The agency's initial assignment will be a national branding campaign to raise awareness of Wired Digital's search engine, HotBot. That campaign is expected to break in October.
While HotBot has won kudos from PC magazines for its detailed and powerful searches, Wired Digital has not heavily promoted the search engine to consumers.
"HotBot is really the hidden jewel of search engines," said Mary Murphy, VP-marketing. "We've really relied on word-of-mouth up until now. But now we feel like the product is ready [for a marketing push]. It's sophisticated on the back end, but easy for anyone to use."
With the campaign still taking shape, Ms. Murphy said Wired Digital is looking for something different from the current efforts of competitors such as Yahoo! and Excite.
"Our competition in the portal [space] has not really differentiated themselves at all," said Ms. Murphy. "They've pointed out the frustrations we all have, but not why we should prefer one over the other. We see a real chance to exploit our differences."
LATEST HIGH-TECH PRIZE
The win is Goodby's second new high-tech business in the past two weeks. The agency, which handles Hewlett-Packard Co.'s printer and imaging products account, earlier this month picked up 3Dfx, a chipmaker hoping to brand its computer graphics product as Intel Corp. has branded its chips. Its spending could go as high as $20 million to $30 million.

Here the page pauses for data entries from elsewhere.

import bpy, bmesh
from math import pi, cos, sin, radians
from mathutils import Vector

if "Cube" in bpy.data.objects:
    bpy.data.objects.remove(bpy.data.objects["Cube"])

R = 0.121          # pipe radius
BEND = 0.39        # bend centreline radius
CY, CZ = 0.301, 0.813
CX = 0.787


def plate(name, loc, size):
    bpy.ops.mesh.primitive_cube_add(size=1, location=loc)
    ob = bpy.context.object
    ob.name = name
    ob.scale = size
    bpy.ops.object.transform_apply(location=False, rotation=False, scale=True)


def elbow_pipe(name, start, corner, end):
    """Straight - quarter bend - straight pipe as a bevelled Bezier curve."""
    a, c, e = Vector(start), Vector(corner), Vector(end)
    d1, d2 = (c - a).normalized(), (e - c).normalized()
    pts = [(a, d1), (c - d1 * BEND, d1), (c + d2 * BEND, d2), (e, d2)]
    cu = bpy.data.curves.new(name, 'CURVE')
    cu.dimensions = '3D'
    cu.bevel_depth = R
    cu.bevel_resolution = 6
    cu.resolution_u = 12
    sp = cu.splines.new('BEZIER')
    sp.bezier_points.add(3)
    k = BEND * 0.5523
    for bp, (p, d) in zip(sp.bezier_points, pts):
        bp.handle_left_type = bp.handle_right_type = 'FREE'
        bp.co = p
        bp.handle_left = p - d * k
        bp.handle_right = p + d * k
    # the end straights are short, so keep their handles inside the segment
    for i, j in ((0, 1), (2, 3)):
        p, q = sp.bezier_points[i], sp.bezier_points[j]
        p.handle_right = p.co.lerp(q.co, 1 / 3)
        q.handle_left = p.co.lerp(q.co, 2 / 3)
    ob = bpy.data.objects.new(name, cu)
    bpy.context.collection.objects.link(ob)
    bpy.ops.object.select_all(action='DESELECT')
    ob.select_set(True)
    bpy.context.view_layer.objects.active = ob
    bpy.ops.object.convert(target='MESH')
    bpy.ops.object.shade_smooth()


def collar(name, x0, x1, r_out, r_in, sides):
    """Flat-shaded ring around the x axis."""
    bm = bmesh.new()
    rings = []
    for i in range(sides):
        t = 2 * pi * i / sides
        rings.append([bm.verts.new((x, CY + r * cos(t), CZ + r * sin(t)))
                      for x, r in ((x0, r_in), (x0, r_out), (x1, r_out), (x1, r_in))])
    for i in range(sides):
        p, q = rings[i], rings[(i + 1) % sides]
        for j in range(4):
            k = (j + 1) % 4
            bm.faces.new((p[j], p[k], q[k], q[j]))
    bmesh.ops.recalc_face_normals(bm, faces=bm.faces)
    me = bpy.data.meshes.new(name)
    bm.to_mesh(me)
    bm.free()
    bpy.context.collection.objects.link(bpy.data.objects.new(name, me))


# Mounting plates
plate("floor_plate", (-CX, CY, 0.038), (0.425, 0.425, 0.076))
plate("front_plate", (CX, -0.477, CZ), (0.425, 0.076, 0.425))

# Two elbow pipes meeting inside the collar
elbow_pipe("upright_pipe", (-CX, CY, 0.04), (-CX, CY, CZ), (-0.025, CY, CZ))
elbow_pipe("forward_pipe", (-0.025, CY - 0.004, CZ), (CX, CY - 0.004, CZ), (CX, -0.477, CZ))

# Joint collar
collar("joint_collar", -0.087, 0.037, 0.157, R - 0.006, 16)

AGAINST BLACK ROCKET
The HotBot campaign will pit Goodby against Yahoo! agency Black Rocket, San Francisco. Its founders include former Goodby Associate Creative Director Bob Kerstetter, who worked on Goodby accounts including Norwegian Cruise Line, California Milk Processors Board and Porsche Cars North America.

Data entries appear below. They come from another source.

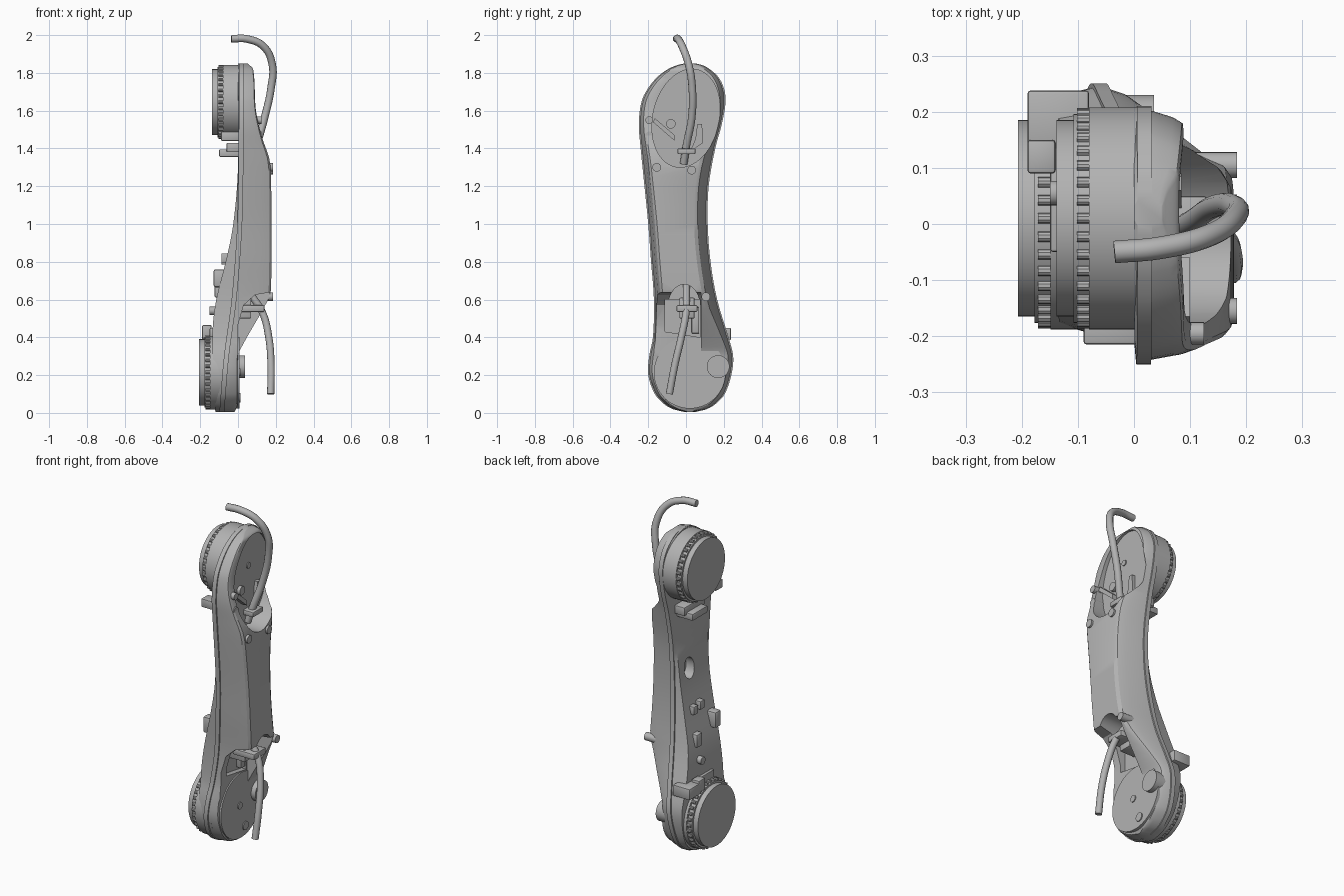
import bpy, bmesh
from math import sin, cos, pi, radians
from mathutils import Vector

cube = bpy.data.objects.get("Cube")
if cube:
    bpy.data.objects.remove(cube)

grey = bpy.data.materials.new("machined grey")
grey.use_nodes = True
grey.diffuse_color = (0.45, 0.45, 0.45, 1)
grey.node_tree.nodes["Principled BSDF"].inputs["Base Color"].default_value = grey.diffuse_color


def make_object(name, bm):
    bmesh.ops.recalc_face_normals(bm, faces=bm.faces)
    mesh = bpy.data.meshes.new(name)
    bm.to_mesh(mesh)
    bm.free()
    mesh.materials.append(grey)
    obj = bpy.data.objects.new(name, mesh)
    bpy.context.collection.objects.link(obj)
    return obj


def skin(bm, rings):
    """Join closed rings of points into a capped solid."""
    loops = [[bm.verts.new(p) for p in ring] for ring in rings]
    for low, high in zip(loops, loops[1:]):
        for i in range(len(low)):
            j = (i + 1) % len(low)
            bm.faces.new((low[i], low[j], high[j], high[i]))
    bm.faces.new(loops[0])
    bm.faces.new(loops[-1])


def circle(y, z, ry, rz=None, count=64, skew=0):
    rz = rz or ry
    angles = [2 * pi * i / count for i in range(count)]
    return [(y + ry * cos(a) + skew * rz * sin(a), z + rz * sin(a)) for a in angles]


def prism(name, outline, start, end):
    """Extrude a (y, z) outline along x."""
    bm = bmesh.new()
    skin(bm, [[(x, y, z) for y, z in outline] for x in (start, end)])
    return make_object(name, bm)


def block(name, low, high, bevel=0.006):
    bm = bmesh.new()
    bmesh.ops.create_cube(bm, size=1)
    low, high = Vector(low), Vector(high)
    for v in bm.verts:
        v.co = (low + high) / 2 + v.co * (high - low)
    bmesh.ops.bevel(bm, geom=bm.edges[:], offset=bevel, segments=2, affect='EDGES', profile=0.5)
    return make_object(name, bm)


def cut(target, cutter):
    mod = target.modifiers.new("cut", 'BOOLEAN')
    mod.operation, mod.solver, mod.object = 'DIFFERENCE', 'EXACT', cutter
    bpy.context.view_layer.objects.active = target
    bpy.ops.object.modifier_apply(modifier=mod.name)
    bpy.data.objects.remove(cutter)


def lookup(table, z):
    """Smooth monotone-friendly interpolation of table rows keyed by height."""
    for i in range(len(table) - 1):
        if z <= table[i + 1][0]:
            break
    before, a = table[max(i - 1, 0)], table[i]
    b, after = table[i + 1], table[min(i + 2, len(table) - 1)]
    span = b[0] - a[0]
    t = min(max((z - a[0]) / span, 0), 1)
    values = []
    for k in range(1, len(a)):
        m = (b[k] - before[k]) / (b[0] - before[0]) * span
        n = (after[k] - a[k]) / (after[0] - a[0]) * span
        values.append((2*t**3 - 3*t*t + 1) * a[k] + (t**3 - 2*t*t + t) * m
                      + (3*t*t - 2*t**3) * b[k] + (t**3 - t*t) * n)
    return values


# Arm housing: side outline, then back, seam and front depth by height
outline = [(.005, -.01, .05), (.02, -.07, .11), (.05, -.12, .16), (.1, -.165, .205),
           (.2, -.2, .24), (.3, -.195, .25), (.4, -.175, .225), (.6, -.17, .165),
           (.8, -.185, .13), (1, -.2, .115), (1.2, -.22, .12), (1.4, -.24, .155),
           (1.53, -.25, .19), (1.65, -.235, .21), (1.72, -.2, .2), (1.78, -.15, .17),
           (1.82, -.095, .125), (1.84, -.05, .09), (1.85, -.01, .05)]
back = [(0, -.12), (.42, -.135), (.6, -.115), (.8, -.065), (1, -.025), (1.3, 0), (1.85, 0)]
seam = [(0, -.085), (.3, -.06), (.6, -.02), (1, .01), (1.4, .017), (1.85, .02)]
front = [(0, -.02), (.05, -.002), (.3, 0), (.36, .025), (.6, .16), (.66, .175), (1.25, .175),
         (1.35, .165), (1.45, .13), (1.6, .095), (1.82, .08), (1.85, .05)]


def section(z):
    left, right = lookup(outline, z)
    xb, xs, xf = (lookup(t, z)[0] for t in (back, seam, front))
    limit = (right - left) * 0.3
    rise = xf - xs - .012

    def side(edge, way, chamfer):
        steps = [(xb, .022), (xs - .014, .008), (xs - .014, 0), (xs + .012, 0),
                 (xs + .012, .008), (xs + .012 + rise * .65, .008 + chamfer * .4),
                 (xs + .012 + rise * .93, .008 + chamfer * .75), (xf, .012 + chamfer)]
        return [(x, edge + way * min(inset, limit), z) for x, inset in steps]

    bulge = min(max(rise, 0) / .15, 1)
    return side(left, 1, .01 + .025 * bulge) + side(right, -1, .01 + .05 * bulge)[::-1]


heights = [a[0] + (b[0] - a[0]) * s / 4 for a, b in zip(outline, outline[1:]) for s in range(4)]
bm = bmesh.new()
skin(bm, [section(z) for z in heights + [outline[-1][0]]])
housing = make_object("arm_housing", bm)

# Upper oval recess, lower open end, lower pocket and rear hole
cut(housing, prism("upper_cutter", circle(0, 1.56, .178, .26, skew=.12), .066, .4))
bm = bmesh.new()
slope = [(.001, .3), (.001, .47), (.03, .57), (.09, .625), (.3, .66), (.3, .3)]
skin(bm, [[(x, y, z) for x, z in slope] for y in (-.4, .08)])
cut(housing, make_object("slope_cutter", bm))
cut(housing, prism("arch_cutter", circle(-.01, .56, .085, .12), .02, .4))
cut(housing, prism("pocket_cutter", [(-.11, .43), (.075, .4), (.075, .6), (-.11, .6)], -.03, .2))
cut(housing, prism("rear_hole_cutter", circle(0, 1.03, .045, .06), -.3, .03))


# Joint drums with bearing discs and rings of studs
def joint(label, z, x):
    prism(label + "_drum", circle(.01, z, .198), x + .058, x + .16)
    prism(label + "_collar", circle(.01, z, .186), x + .03, x + .06)
    prism(label + "_bearing_disc", circle(.01, z, .175), x, x + .05)
    bm = bmesh.new()
    for y, h in circle(.01, z, .187, count=36):
        skin(bm, [[(d, *p) for p in circle(y, h, .0095, count=10)] for d in (x + .036, x + .06)])
    make_object(label + "_studs", bm)


joint("upper_joint", 1.645, -.138)
joint("lower_joint", .215, -.207)

# Front covers and fittings
prism("lower_cover", circle(.02, .213, .19), -.06, .008)
prism("round_button", circle(.17, .245, .06), -.05, .036)
prism("upper_cover_pin", circle(0, 1.645, .017, count=20), .05, .072)
prism("lower_cover_pin", circle(.005, .215, .02, count=20), 0, .013)
prism("lower_cover_screw", circle(.055, .08, .025, count=24), 0, .014)
prism("recess_screw", circle(-.08, 1.53, .025, count=24), .05, .085)
for i, (y, z) in enumerate([(-.155, 1.3), (.03, 1.285), (.105, .615)]):
    prism(f"cover_bolt_{i}", circle(y, z, .023, count=24), .1, .184)
for i, z in enumerate((1.47, 1.55)):
    prism(f"edge_bolt_{i}", circle(-.195, z, .02, count=20), .05, .125)
prism("recess_ridge", [(-.175, 1.54), (-.06, 1.44), (-.06, 1.47), (-.165, 1.56)], .05, .1)
prism("recess_bracket", [(.02, 1.38), (.09, 1.43), (.085, 1.53), (.06, 1.53), (.05, 1.45)], .05, .085)
block("upper_clamp", (.06, -.045, 1.37), (.13, .05, 1.4))
block("lower_clamp", (0, -.05, .535), (.14, .06, .57))
block("lower_clamp_base", (-.03, -.035, .5), (.07, .045, .61))
block("pocket_rib", (-.04, .03, .42), (0, .07, .56))

# Rear connectors and raised pads
block("upper_connector", (-.09, -.215, 1.44), (.01, -.15, 1.49))
block("upper_rear_latch", (-.1, -.06, 1.355), (.02, .08, 1.395))
block("upper_rear_plate", (-.06, -.09, 1.38), (.02, .1, 1.43))
block("lower_connector", (-.19, .13, .385), (-.08, .238, .45))
block("lower_connector_plug", (-.19, .09, .395), (-.14, .15, .465))
block("lower_rear_plate", (-.15, -.05, .4), (-.08, .14, .45))
block("side_pad", (-.13, -.145, .665), (-.04, -.09, .76), .012)
block("centre_pad", (-.125, .02, .61), (-.05, .075, .69), .012)
for i, (y, z) in enumerate([(.03, .81), (-.03, .82)]):
    block(f"small_pad_{i}", (-.088, y - .02, z - .025), (-.03, y + .02, z + .025))
prism("rear_bolt", circle(.055, .54, .022, count=20), -.15, -.08)


# Cables
def cable(name, points, radius):
    curve = bpy.data.curves.new(name, 'CURVE')
    curve.dimensions = '3D'
    curve.bevel_depth, curve.bevel_resolution, curve.use_fill_caps = radius, 4, True
    spline = curve.splines.new('BEZIER')
    spline.bezier_points.add(len(points) - 1)
    for knot, p in zip(spline.bezier_points, points):
        knot.co = p
        knot.handle_left_type = knot.handle_right_type = 'AUTO'
    curve.materials.append(grey)
    bpy.context.collection.objects.link(bpy.data.objects.new(name, curve))


cable("upper_cable", [(-.035, -.05, 1.981), (.05, -.042, 1.979), (.135, -.02, 1.94), (.182, .015, 1.84),
                      (.175, .033, 1.72), (.14, .03, 1.56), (.1, .003, 1.42), (.07, -.012, 1.32)], .02)
cable("lower_cable", [(.173, -.088, .1), (.175, -.06, .25), (.163, -.025, .4), (.13, 0, .53),
                      (.08, .002, .61), (.03, .002, .68)], .019)

bpy.ops.object.select_all(action='DESELECT')
for obj in bpy.context.collection.objects:
    if obj.type == 'MESH':
        obj.select_set(True)
        bpy.context.view_layer.objects.active = obj
bpy.ops.object.shade_smooth_by_angle(angle=radians(30))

Goodby General Manager Harold Sogard said HotBot's competitors have become more about "bells and whistles" additional content and less about searching.

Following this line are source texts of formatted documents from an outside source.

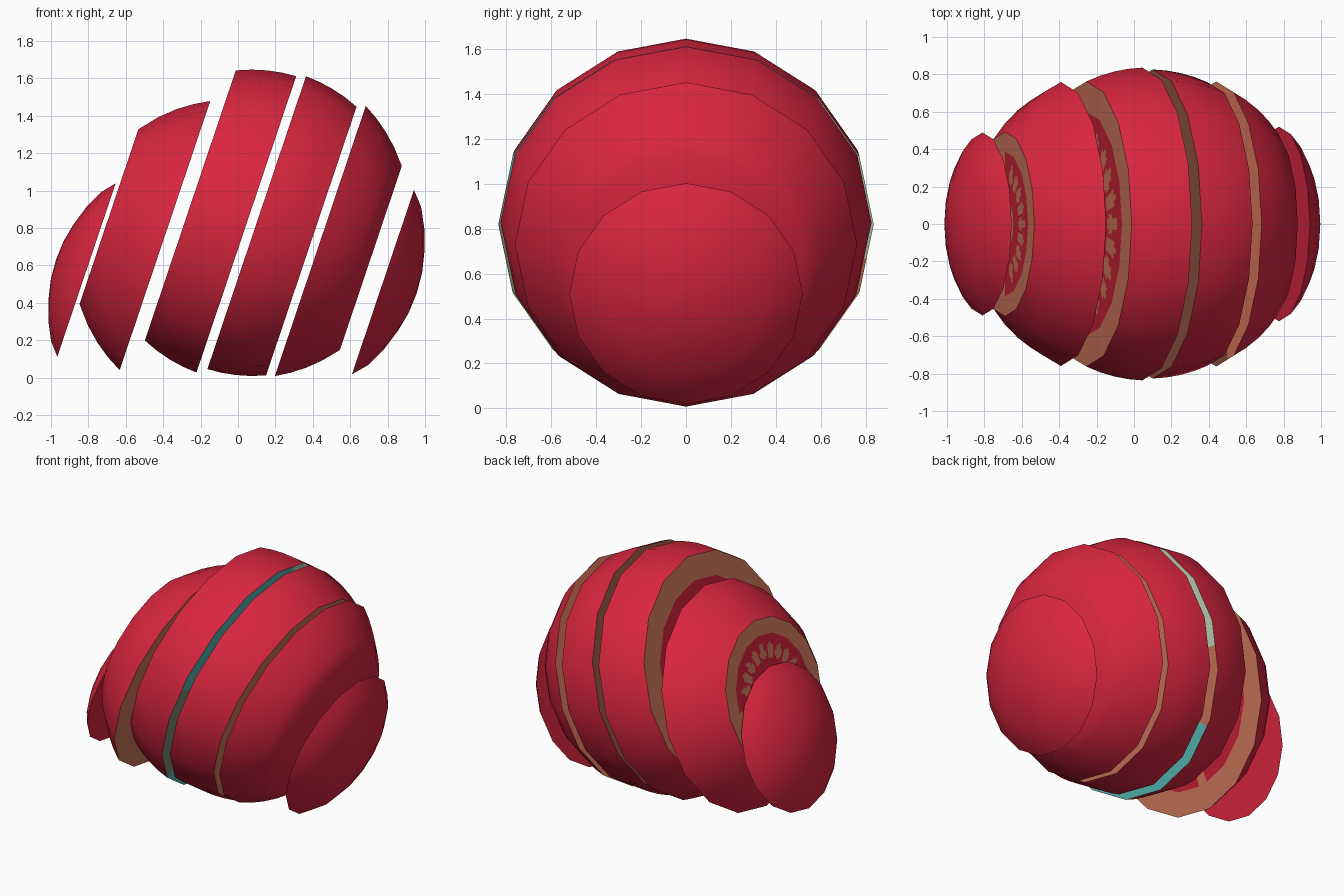
import bpy
import bmesh
import math
from mathutils import Vector

if "Cube" in bpy.data.objects:
    bpy.data.objects.remove(bpy.data.objects["Cube"])

TILT = math.radians(18.6)
AXIS = Vector((math.cos(TILT), 0, -math.sin(TILT)))   # slicing direction
UP = Vector((math.sin(TILT), 0, math.cos(TILT)))      # up within a cut
SIDE = Vector((0, 1, 0))
N = 16                                                # sides of the fruit
SUB = 6                                               # cut face subdivisions per side


def mat(name, r, g, b):
    m = bpy.data.materials.new(name)
    m.diffuse_color = (r, g, b, 1)
    m.use_nodes = True
    m.node_tree.nodes["Principled BSDF"].inputs["Base Color"].default_value = m.diffuse_color
    return m


SKIN, FLESH, TAN, SALMON, BROWN, TEAL, MINT, GREY = range(8)
MATS = [
    mat("skin red", .70, .019, .051), mat("flesh red", .55, .013, .036),
    mat("tan flesh", .578, .174, .098), mat("salmon flesh", .775, .202, .117),
    mat("brown flesh", .305, .098, .058), mat("teal", .09, .485, .456),
    mat("mint", .515, .68, .485), mat("grey green", .20, .25, .165),
]


def point(c, t, r, a):
    return c + AXIS * t + (UP * math.cos(a) + SIDE * math.sin(a)) * r


def finish(bm, name, angle):
    me = bpy.data.meshes.new(name)
    bm.to_mesh(me)
    bm.free()
    for m in MATS:
        me.materials.append(m)
    me.shade_smooth()
    me.set_sharp_from_angle(angle=math.radians(angle))
    ob = bpy.data.objects.new(name, me)
    bpy.context.collection.objects.link(ob)


# skin: profile of (t, r) revolved about the slicing axis
def skin(name, c, profile, cap_start=False, cap_end=False, angle=35):
    bm = bmesh.new()
    rings = []
    for t, r in profile:
        if r < 1e-4:
            rings.append([bm.verts.new(c + AXIS * t)] * N)
        else:
            rings.append([bm.verts.new(point(c, t, r, 2 * math.pi * i / N)) for i in range(N)])
    for A, B in zip(rings, rings[1:]):
        for i in range(N):
            j = (i + 1) % N
            quad = list(dict.fromkeys((A[i], B[i], B[j], A[j])))
            f = bm.faces.new(quad)
            f.normal_update()
            if f.normal.dot(f.calc_center_median() - c - AXIS * (profile[0][0] + profile[-1][0]) / 2) < 0:
                f.normal_flip()
    for ring, sign, use in ((rings[0], -1, cap_start), (rings[-1], 1, cap_end)):
        if use:
            f = bm.faces.new(ring)
            f.normal_update()
            if f.normal.dot(AXIS) * sign < 0:
                f.normal_flip()
    finish(bm, name, angle)


# colour rule of a cut: rim, three chambers, spoke walls, core and seeds
def cut_colour(q, a, radius, rim):
    deg = math.degrees(a)
    if deg > 180:
        deg -= 360
    if q > .79:
        return rim(deg)
    if q < .27:
        return TAN
    for wall in (95, -95, 180):
        d = math.radians(deg - wall)
        if math.cos(d) > 0 and abs(math.sin(d)) * q < .065:
            return rim(deg)
    step = 17
    near = round(deg / step) * step
    if abs(near) <= 70 or 110 < abs(near) < 165:
        dx = q * math.radians(deg - near) / .06
        dy = (q - .56) / .11
        if dx * dx + dy * dy < 1:
            return TAN
    return FLESH


# flat cut face, a polar grid that keeps the 16-sided outline
def cut_face(name, c, radius, sign, rim):
    bm = bmesh.new()
    seg, rings = N * SUB, 28
    half = math.pi / N
    grid = []
    for k in range(1, rings + 1):
        row = []
        for i in range(seg):
            a = 2 * math.pi * i / seg
            flat = math.cos(half) / math.cos(a % (2 * half) - half)
            row.append(bm.verts.new(point(c, 0, radius * flat * k / rings, a)))
        grid.append(row)
    hub = bm.verts.new(c)
    for k in range(rings):
        for i in range(seg):
            j = (i + 1) % seg
            if k == 0:
                vs = [hub, grid[0][i], grid[0][j]]
            else:
                vs = [grid[k - 1][i], grid[k][i], grid[k][j], grid[k - 1][j]]
            f = bm.faces.new(vs)
            f.normal_update()
            if f.normal.dot(AXIS) * sign < 0:
                f.normal_flip()
            f.material_index = cut_colour((k + .5) / rings, 2 * math.pi * (i + .5) / seg, radius, rim)
    finish(bm, name, 30)


def tan(d):
    return TAN


def brown(d):
    return BROWN


def salmon(d):
    return BROWN if -160 < d < -75 else SALMON


# discoloured rim on the middle cut; the angle runs from the top to the back
def mouldy(d):
    if 15 < d < 100:
        return MINT
    if 100 <= d < 140:
        return TAN
    if -135 < d < -75:
        return GREY
    return TEAL


# middle slices: name, left centre, left r, thickness, right r, left rim, right rim
SLICES = [
    ("left_slice", (-.69, .86), .493, .316, .759, tan, tan),
    ("middle_left_slice", (-.255, .92), .762, .316, .836, tan, mouldy),
    ("middle_right_slice", (.10, .828), .826, .308, .758, brown, tan),
    ("right_slice", (.44, .73), .762, .285, .519, salmon, None),
]
for name, (x, z), r0, w, r1, left, right in SLICES:
    c = Vector((x, 0, z))
    # the skin follows the sphere through both rims
    a = (r0 * r0 - r1 * r1 - w * w) / (2 * w)
    R2 = r0 * r0 + a * a
    prof = [(w * k / 4, math.sqrt(R2 - (a + w * k / 4) ** 2)) for k in range(5)]
    skin(name, c, prof, cap_end=right is None, angle=35 if right else 80)
    cut_face(name + "_left_cut", c, r0, -1, left)
    if right:
        cut_face(name + "_right_cut", c + AXIS * w, r1, 1, right)

# end caps that have slid down
CAP = [(1, 0), (.96, .22), (.84, .42), (.62, .66), (.34, .86), (0, 1)]
skin("left_end_cap", Vector((-.81, 0, .575)), [(-.172 * t, .489 * r) for t, r in CAP], cap_end=True)
skin("right_end_cap", Vector((.775, 0, .51)), [(.19 * t, .52 * r) for t, r in reversed(CAP)], cap_start=True)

"HotBot is the smart way to search, and that's a great premise for us to create a campaign around," he said.
Contributing: Alice Z. Cuneo.